Johnson was not introduced to his biographer, Boswell, until the same year he was recognized with a government stipend. By then Johnson's eyesight was becoming poor, and his literary output declined somewhat, but he still provided very insightful commentary about a great many and varied topics. Johnson and Boswell toured Scotland a few years later and each wrote a book relating their impressions. Johnson actually became less irascible regarding politics in his old age, and was actually quoted as saying something positive about government before he died in 1784.
|Born to a poor bookseller in Staffordshire.|
|Entered Pembroke College at Oxford, but left after a year.|
|Married a widow considerably older than himself.|
|Established a private academy.
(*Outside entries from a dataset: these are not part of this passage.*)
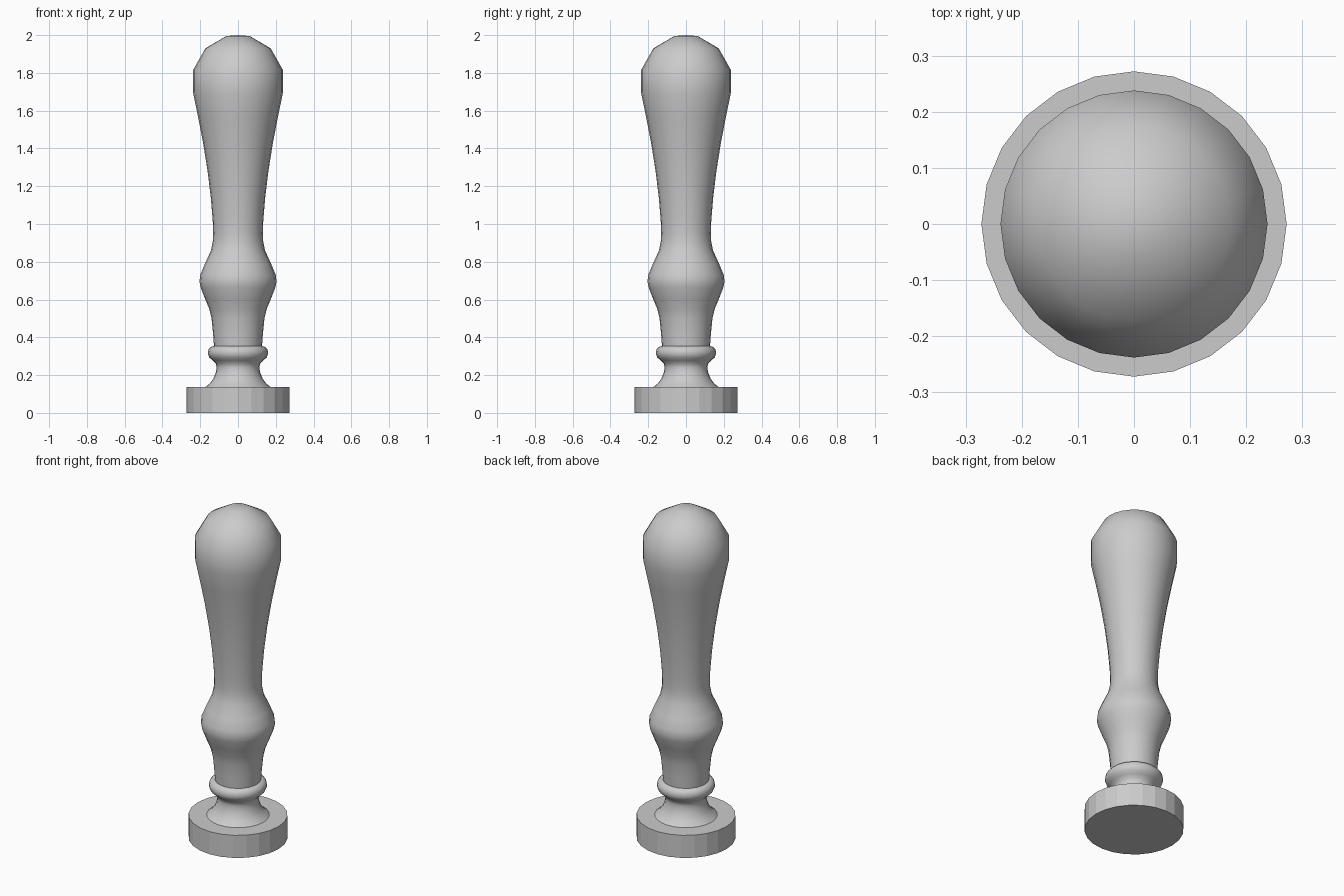
import bpy
import math

if "Cube" in bpy.data.objects:
    bpy.data.objects.remove(bpy.data.objects["Cube"])

SEGMENTS = 24

grey = bpy.data.materials.new("plain grey")
grey.diffuse_color = (0.6, 0.6, 0.6, 1.0)
grey.use_nodes = True
grey.node_tree.nodes["Principled BSDF"].inputs["Base Color"].default_value = grey.diffuse_color


def lathe(name, profile, angle):
    """Turn a (radius, height) profile, bottom to top, into a closed solid."""
    verts, faces, rings = [], [], []
    for r, z in profile:
        first = len(verts)
        if r == 0:
            verts.append((0, 0, z))
            rings.append([first] * SEGMENTS)
            continue
        for i in range(SEGMENTS):
            a = math.tau * i / SEGMENTS
            verts.append((r * math.cos(a), r * math.sin(a), z))
        rings.append(list(range(first, first + SEGMENTS)))
    for low, high in zip(rings, rings[1:]):
        for i in range(SEGMENTS):
            j = (i + 1) % SEGMENTS
            quad = [low[i], low[j], high[j], high[i]]
            faces.append(list(dict.fromkeys(quad)))
    # Flat end caps
    if profile[0][0] > 0:
        faces.append(rings[0][::-1])
    if profile[-1][0] > 0:
        faces.append(rings[-1])
    mesh = bpy.data.meshes.new(name)
    mesh.from_pydata(verts, [], faces)
    mesh.materials.append(grey)
    obj = bpy.data.objects.new(name, mesh)
    bpy.context.collection.objects.link(obj)
    bpy.ops.object.select_all(action='DESELECT')
    obj.select_set(True)
    bpy.context.view_layer.objects.active = obj
    bpy.ops.object.shade_smooth_by_angle(angle=math.radians(angle))
    return obj


# Round stamp plate with faceted rim
lathe("base_plate", [(0.272, 0), (0.272, 0.137)], 10)

# Flared foot, waist and rounded collar ring
lathe("collar", [
    (0.175, 0.135), (0.15, 0.155), (0.13, 0.182), (0.118, 0.212),
    (0.113, 0.24), (0.117, 0.26), (0.135, 0.278), (0.152, 0.294),
    (0.160, 0.315), (0.156, 0.336), (0.145, 0.349), (0.128, 0.354),
], 60)

# Turned handle with swelling, neck and domed grip
lathe("handle", [
    (0.127, 0.352), (0.132, 0.42), (0.14, 0.5), (0.152, 0.55),
    (0.175, 0.605), (0.198, 0.665), (0.204, 0.695), (0.2, 0.73),
    (0.175, 0.79), (0.143, 0.86), (0.133, 0.91), (0.131, 0.95),
    (0.134, 1.02), (0.144, 1.14), (0.161, 1.28), (0.185, 1.43),
    (0.212, 1.57), (0.237, 1.69), (0.238, 1.815), (0.173, 1.93),
    (0.062, 1.995), (0, 2.0),
], 60)
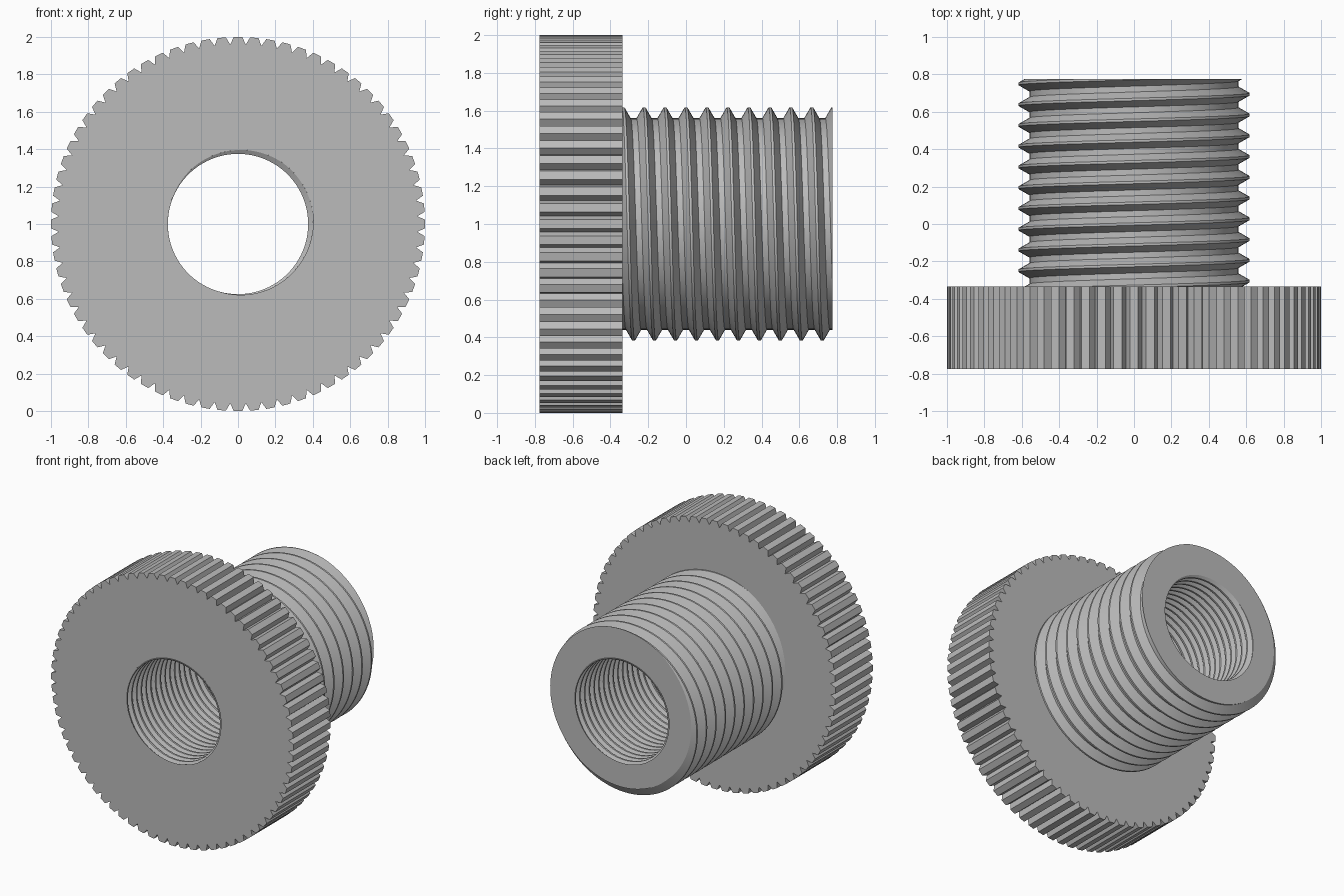
import bpy, bmesh, math

if "Cube" in bpy.data.objects:
    bpy.data.objects.remove(bpy.data.objects["Cube"])

FRONT, STEP, BACK = -0.775, -0.335, 0.775
SEG = 96
TAU = 2 * math.pi

steel = bpy.data.materials.new("Plain Grey")
steel.use_nodes = True
GREY = (0.5, 0.5, 0.5, 1)
steel.diffuse_color = GREY
steel.node_tree.nodes["Principled BSDF"].inputs["Base Color"].default_value = GREY


def point(radius, angle, y):
    """Point around the y axis; angle 0 is up and grows towards +x."""
    return (radius * math.sin(angle), y, 1 + radius * math.cos(angle))


def finish(name, bm):
    bmesh.ops.remove_doubles(bm, verts=bm.verts, dist=0.0002)
    bmesh.ops.dissolve_degenerate(bm, edges=bm.edges, dist=0.0002)
    mesh = bpy.data.meshes.new(name)
    bm.to_mesh(mesh)
    bm.free()
    obj = bpy.data.objects.new(name, mesh)
    mesh.materials.append(steel)
    bpy.context.collection.objects.link(obj)
    bpy.ops.object.select_all(action='DESELECT')
    obj.select_set(True)
    bpy.context.view_layer.objects.active = obj
    bpy.ops.object.shade_smooth_by_angle(angle=math.radians(25))


class Thread:
    """Single-start helix: flat crest, sloped flanks, flat root."""

    def __init__(self, pitch, crest, root, crest_half, root_half):
        self.pitch, self.crest, self.root = pitch, crest, root
        self.crest_half, self.root_half = crest_half, root_half

    def radius(self, angle, y):
        phase = (y / self.pitch - angle / TAU) % 1
        away = min(phase, 1 - phase)
        t = (away - self.crest_half) / (0.5 - self.root_half - self.crest_half)
        return self.crest + (self.root - self.crest) * min(max(t, 0), 1)

    def surface(self, bm, start, end, inward=False):
        """Rows follow the helix and are trimmed at both end planes."""
        c, r = self.crest_half, 0.5 - self.root_half
        first, last = math.floor(start / self.pitch) - 2, math.ceil(end / self.pitch) + 2
        rows = []
        for turn in range(first, last):
            for offset in (-r, -c, c, r):
                row = []
                for i in range(SEG + 1):
                    a = TAU * i / SEG
                    y = (turn + offset + a / TAU) * self.pitch
                    y = min(max(y, start), end)
                    row.append(bm.verts.new(point(self.radius(a, y), a, y)))
                rows.append(row)
        for low, high in zip(rows, rows[1:]):
            for i in range(SEG):
                quad = [low[i], high[i], high[i + 1], low[i + 1]]
                if max(v.co.y for v in quad) - min(v.co.y for v in quad) > 0.0001:
                    bm.faces.new(quad if not inward else quad[::-1])


def annulus(bm, outer, inner, y, forward):
    """Flat ring between two lists of (radius, angle) of equal length."""
    a = [bm.verts.new(point(r, t, y)) for r, t in outer]
    b = [bm.verts.new(point(r, t, y)) for r, t in inner]
    for i in range(len(a)):
        j = (i + 1) % len(a)
        quad = [a[i], a[j], b[j], b[i]]
        bm.faces.new(quad if not forward else quad[::-1])


outer_thread = Thread(0.111, 0.618, 0.56, 0.06, 0.14)
inner_thread = Thread(0.056, 0.405, 0.375, 0.06, 0.12)
angles = [TAU * i / SEG for i in range(SEG)]

# Threaded shaft with its flat end face
bm = bmesh.new()
outer_thread.surface(bm, STEP, BACK)
annulus(bm, [(outer_thread.radius(a, BACK), a) for a in angles],
        [(inner_thread.radius(a, BACK), a) for a in angles], BACK, False)
finish("threaded_shaft", bm)

# Fine internal thread running right through
bm = bmesh.new()
inner_thread.surface(bm, FRONT, BACK, inward=True)
finish("threaded_bore", bm)

# Knurled flange: flat teeth separated by V grooves
TEETH, HALF_GROOVE, DEPTH = 72, 0.021, 0.04
rim = []
for i in range(TEETH):
    mid = TAU * (i + 0.5) / TEETH
    rim += [(1, mid - HALF_GROOVE), (1 - DEPTH, mid), (1, mid + HALF_GROOVE)]
bm = bmesh.new()
annulus(bm, rim, [(inner_thread.radius(a, FRONT), a) for r, a in rim], FRONT, True)
annulus(bm, rim, [(0.55, a) for r, a in rim], STEP, False)
front = [bm.verts.new(point(r, a, FRONT)) for r, a in rim]
back = [bm.verts.new(point(r, a, STEP)) for r, a in rim]
for i in range(len(rim)):
    j = (i + 1) % len(rim)
    bm.faces.new([front[i], back[i], back[j], front[j]])
finish("knurled_flange", bm)
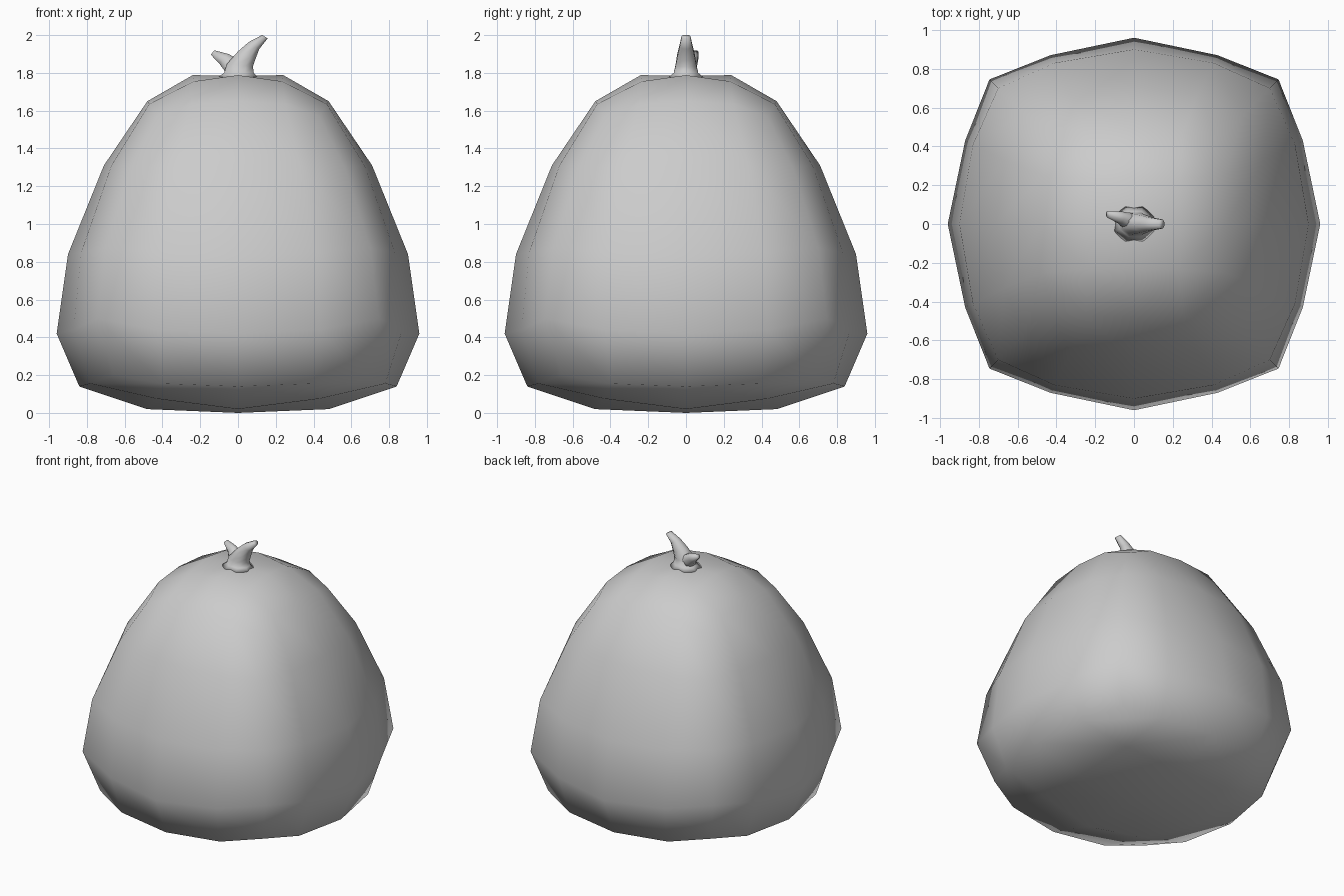
import bpy, bmesh
from mathutils import Vector

if "Cube" in bpy.data.objects:
    bpy.data.objects.remove(bpy.data.objects["Cube"])


def finish(bm, name):
    bmesh.ops.recalc_face_normals(bm, faces=bm.faces)
    for f in bm.faces:
        f.smooth = True
    me = bpy.data.meshes.new(name)
    bm.to_mesh(me)
    bm.free()
    ob = bpy.data.objects.new(name, me)
    bpy.context.collection.objects.link(ob)
    return ob


def four_fold(bm, points):
    """Repeat (x, y, z) points in four quarter turns."""
    verts = []
    for k in range(4):
        for x, y, z in points:
            for _ in range(k):
                x, y = -y, x
            verts.append(bm.verts.new((x, y, z)))
    return verts


# Sack body: rounded-square rings; (side r, z), (quarter r, offset, z), (corner, z)
RINGS = [
    ((.48, 1.65), (.47, .25, 1.635), (.43, 1.57)),
    ((.71, 1.31), (.67, .33, 1.31), (.565, 1.30)),
    ((.90, .84), (.83, .41, .85), (.70, .875)),
    ((.96, .42), (.87, .43, .44), (.745, .50)),
    ((.84, .14), (.78, .40, .155), (.66, .20)),
]
bm = bmesh.new()
rings = []
for (m, mz), (q, t, qz), (c, cz) in RINGS:
    rings.append(four_fold(bm, [(m, 0, mz), (q, t, qz), (c, c, cz), (t, q, qz)]))
for a, b in zip(rings, rings[1:]):
    for i in range(16):
        j = (i + 1) % 16
        bm.faces.new((a[i], a[j], b[j], b[i]))


# Top and bottom of the sack: grid caps
def cap(ring, mid, diag, centre_z):
    inner = four_fold(bm, [mid, diag])
    centre = bm.verts.new((0, 0, centre_z))
    for k in range(4):
        o = [ring[(4 * k + n) % 16] for n in range(5)]
        m, d, n = (inner[(2 * k + s) % 8] for s in range(3))
        for quad in ((o[0], o[1], d, m), (o[1], o[2], o[3], d),
                     (d, o[3], o[4], n), (centre, m, d, n)):
            bm.faces.new(quad)


cap(rings[0], (.24, 0, 1.788), (.235, .235, 1.755), 1.785)
cap(rings[-1], (.48, 0, .02), (.43, .43, .075), 0)
finish(bm, "sack_body")


# Knot: lofted horns, each section is centre, half width, half depth, tilt
def horn(name, sections, sides=8):
    import math
    bm = bmesh.new()
    loops = []
    for x, y, z, w, d, tilt in sections:
        loop = []
        for i in range(sides):
            a = 2 * math.pi * (i + .5) / sides
            u, v = w * math.cos(a), d * math.sin(a)
            p = Vector((x + u * math.cos(tilt), y + v, z - u * math.sin(tilt)))
            loop.append(bm.verts.new(p))
        loops.append(loop)
    for a, b in zip(loops, loops[1:]):
        for i in range(sides):
            j = (i + 1) % sides
            bm.faces.new((a[i], a[j], b[j], b[i]))
    bm.faces.new(loops[0])
    bm.faces.new(loops[-1])
    return finish(bm, name)


horn("knot_right_tail", [
    (0, 0, 1.778, .115, .10, 0),
    (.005, 0, 1.80, .085, .07, 0),
    (.01, 0, 1.84, .075, .06, .1),
    (.045, 0, 1.89, .055, .05, .5),
    (.085, 0, 1.945, .036, .036, .6),
    (.143, 0, 1.992, .018, .025, .6),
])
horn("knot_left_tail", [
    (0, 0, 1.80, .07, .055, 0),
    (-.03, .015, 1.84, .055, .045, -.5),
    (-.075, .035, 1.875, .038, .032, -.8),
    (-.135, .05, 1.908, .016, .018, -.9),
])
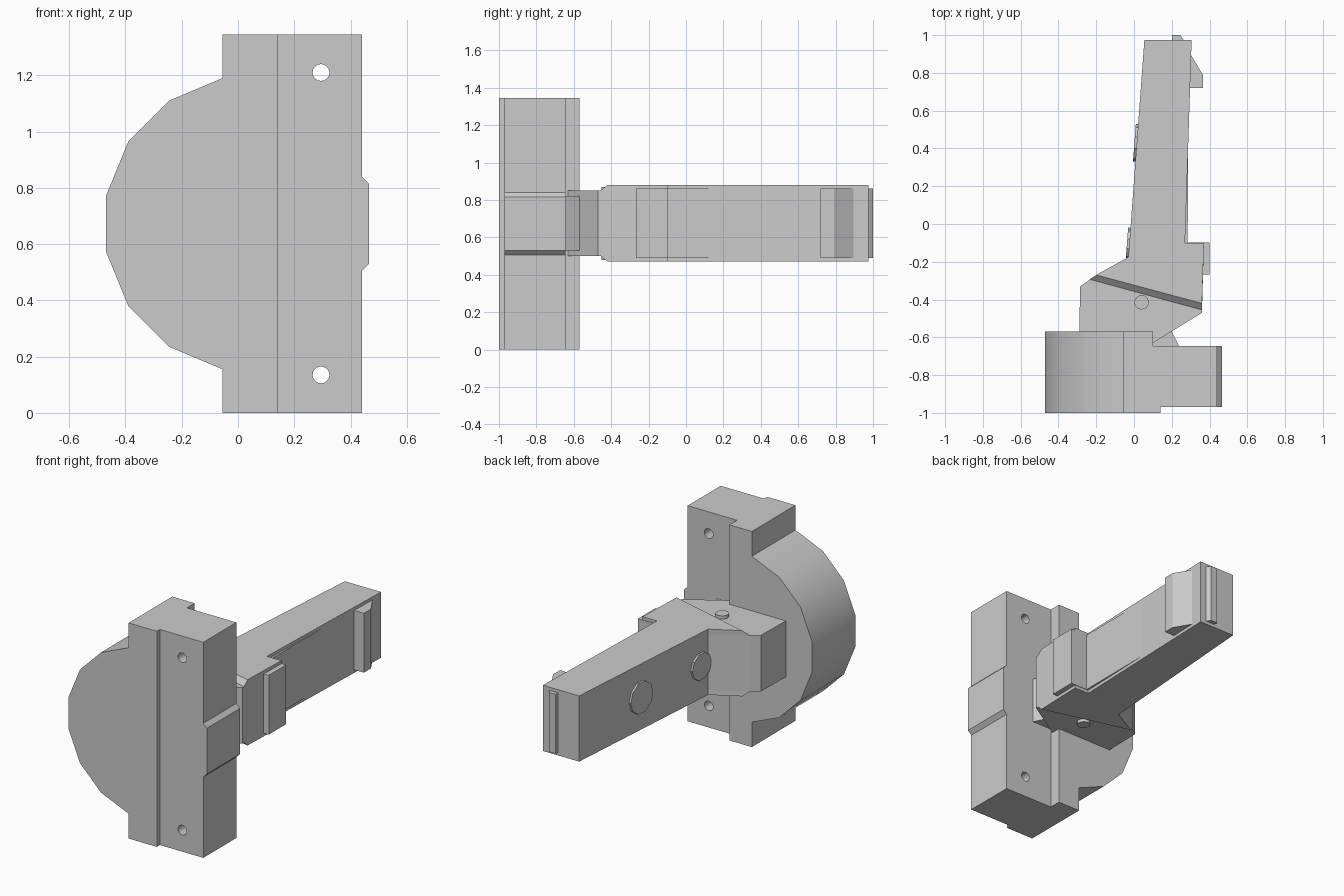
import bpy, bmesh, math
from mathutils import Vector

if "Cube" in bpy.data.objects:
    bpy.data.objects.remove(bpy.data.objects["Cube"])


def loft(name, rings):
    """Closed solid through matching rings of 3D points."""
    bm = bmesh.new()
    rows = [[bm.verts.new(p) for p in r] for r in rings]
    n = len(rows[0])
    bm.faces.new(rows[0])
    bm.faces.new(rows[-1])
    for a, b in zip(rows, rows[1:]):
        for i in range(n):
            j = (i + 1) % n
            bm.faces.new((a[i], a[j], b[j], b[i]))
    bmesh.ops.recalc_face_normals(bm, faces=bm.faces)
    me = bpy.data.meshes.new(name)
    bm.to_mesh(me)
    bm.free()
    ob = bpy.data.objects.new(name, me)
    bpy.context.collection.objects.link(ob)
    return ob


def prism_z(name, pts, z0, z1):
    return loft(name, [[(x, y, z) for x, y in pts] for z in (z0, z1)])


def prism_y(name, pts, y0, y1):
    return loft(name, [[(x, y, z) for x, z in pts] for y in (y0, y1)])


def rod(name, centre, axis, r, length, sides):
    """Cylinder centred on a point along an axis."""
    c, q = Vector(centre), Vector(axis).to_track_quat('Z', 'Y')
    ang = [2 * math.pi * i / sides for i in range(sides)]
    return loft(name, [[c + q @ Vector((r * math.cos(a), r * math.sin(a), h)) for a in ang]
                       for h in (-length / 2, length / 2)])


def boolean(ob, other, op):
    m = ob.modifiers.new(op.lower(), 'BOOLEAN')
    m.operation, m.object, m.solver = op, other, 'EXACT'
    bpy.context.view_layer.objects.active = ob
    bpy.ops.object.modifier_apply(modifier=m.name)
    bpy.data.objects.remove(other)


# Base block with stepped front and back
base = prism_z("base_block", [(-.055, -1), (.14, -1), (.14, -.97), (.44, -.97),
                              (.44, -.645), (.10, -.645), (.10, -.57), (-.055, -.57)], 0, 1.345)

# Faceted half round on the left of the block
half = [(.05, .155), (-.055, .155), (-.245, .235), (-.39, .38), (-.47, .575)]
outline = half + [(x, 1.345 - z) for x, z in reversed(half)]
boolean(base, prism_y("half_round", outline, -1, -.57), 'UNION')

# Screw holes
for z in (.135, 1.21):
    boolean(base, rod("hole", (.295, -.8, z), (0, 1, 0), .03, 1, 16), 'DIFFERENCE')
bpy.ops.object.select_all(action='DESELECT')
base.select_set(True)
bpy.context.view_layer.objects.active = base
bpy.ops.object.shade_smooth_by_angle(angle=math.radians(32))

# Chamfered side pad on the block
prism_y("side_pad", [(.43, .505), (.44, .505), (.465, .53), (.465, .815), (.44, .84), (.43, .84)],
        -.97, -.645)

# Neck and small catch joining the arm to the base
prism_z("neck", [(-.29, -.575), (.10, -.575), (.10, -.63), (.36, -.47), (.36, -.44),
                 (-.22, -.285), (-.285, -.33)], .5, .85)
prism_z("catch", [(.10, -.65), (.24, -.65), (.20, -.57), (.10, -.57)], .53, .82)

# Tapered arm, chamfered where it meets the neck
tail = [(.37, -.10), (.27, -.10), (.305, .975), (.055, .975), (-.03, -.175)]
wide = [(-.235, -.293), (.36, -.455)] + tail
narrow = [(-.2, -.27), (.36, -.42)] + tail
loft("arm", [[(x, y, z) for x, y in ring] for ring, z in
             ((narrow, .47), (wide, .5), (wide, .85), (narrow, .88))])

# Inner core showing at the grip pad, nose and tip
prism_z("inner_core", [(.2, -.268), (.4, -.268), (.4, -.097), (.284, -.097), (.287, .46),
                       (.29, .72), (.365, .72), (.365, .79), (.302, .895), (.265, .972),
                       (.245, 1), (.2, 1)], .49, .86)

# Pivot pin through the neck
rod("pivot_pin", (.04, -.415, .675), (0, 0, 1), .038, .39, 16)

# Round buttons on the left face of the arm
for i, y in enumerate((-.105, .43)):
    x = -.03 + (y + .175) * .085 / 1.15
    rod(f"button_{i + 1}", (x, y, .675), (-.997, .074, 0), .1 if i else .085, .025, 10)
Met David Garrick.|
|Moved to London; began writing for The Gentleman's Magazine.|
|Began work on his Dictionary of the English Language.|
|Completed work on Dictionary.|
|Received a pension from George III.|
|Introduced to James Boswell.|
|Embarked on a tour of Scotland with Boswell.|
|Death of Samuel Johnson|
|Dr. Johnson and His Father in||Thirty More Famous Stories Retold by James Baldwin|
|Johnson—Days of Struggle in||English Literature for Boys and Girls by H. E. Marshall|
The stranger has stood a whole hour in the market place.'
in Thirty More Famous Stories Retold
'There is no arguing with Johnson,' said Goldsmith 'For when his pistol misses fire he knocks you down with the butt end of it.'
in English Literature for Boys and Girls
|Oliver Goldsmith||Poet and novelist, best known for The Vicar of Wakefield|
|Boswell||Associate of Samuel Johnson who wrote his definitive biography.|
|David Garrick||Student of Samuel Johnson who became the most famous actor of his day.|
|Monarch whose long reign encompassed Revolutionary, and Napoleonic Wars.|
|Statesman who masterminded the rise of the British Empire during the critical 18th century.|
|Edmund Burke||Very influential Political Philosopher, whose works are a basis of constitutional law.|
|Joshua Reynolds||Influential British painter of the 18th century.|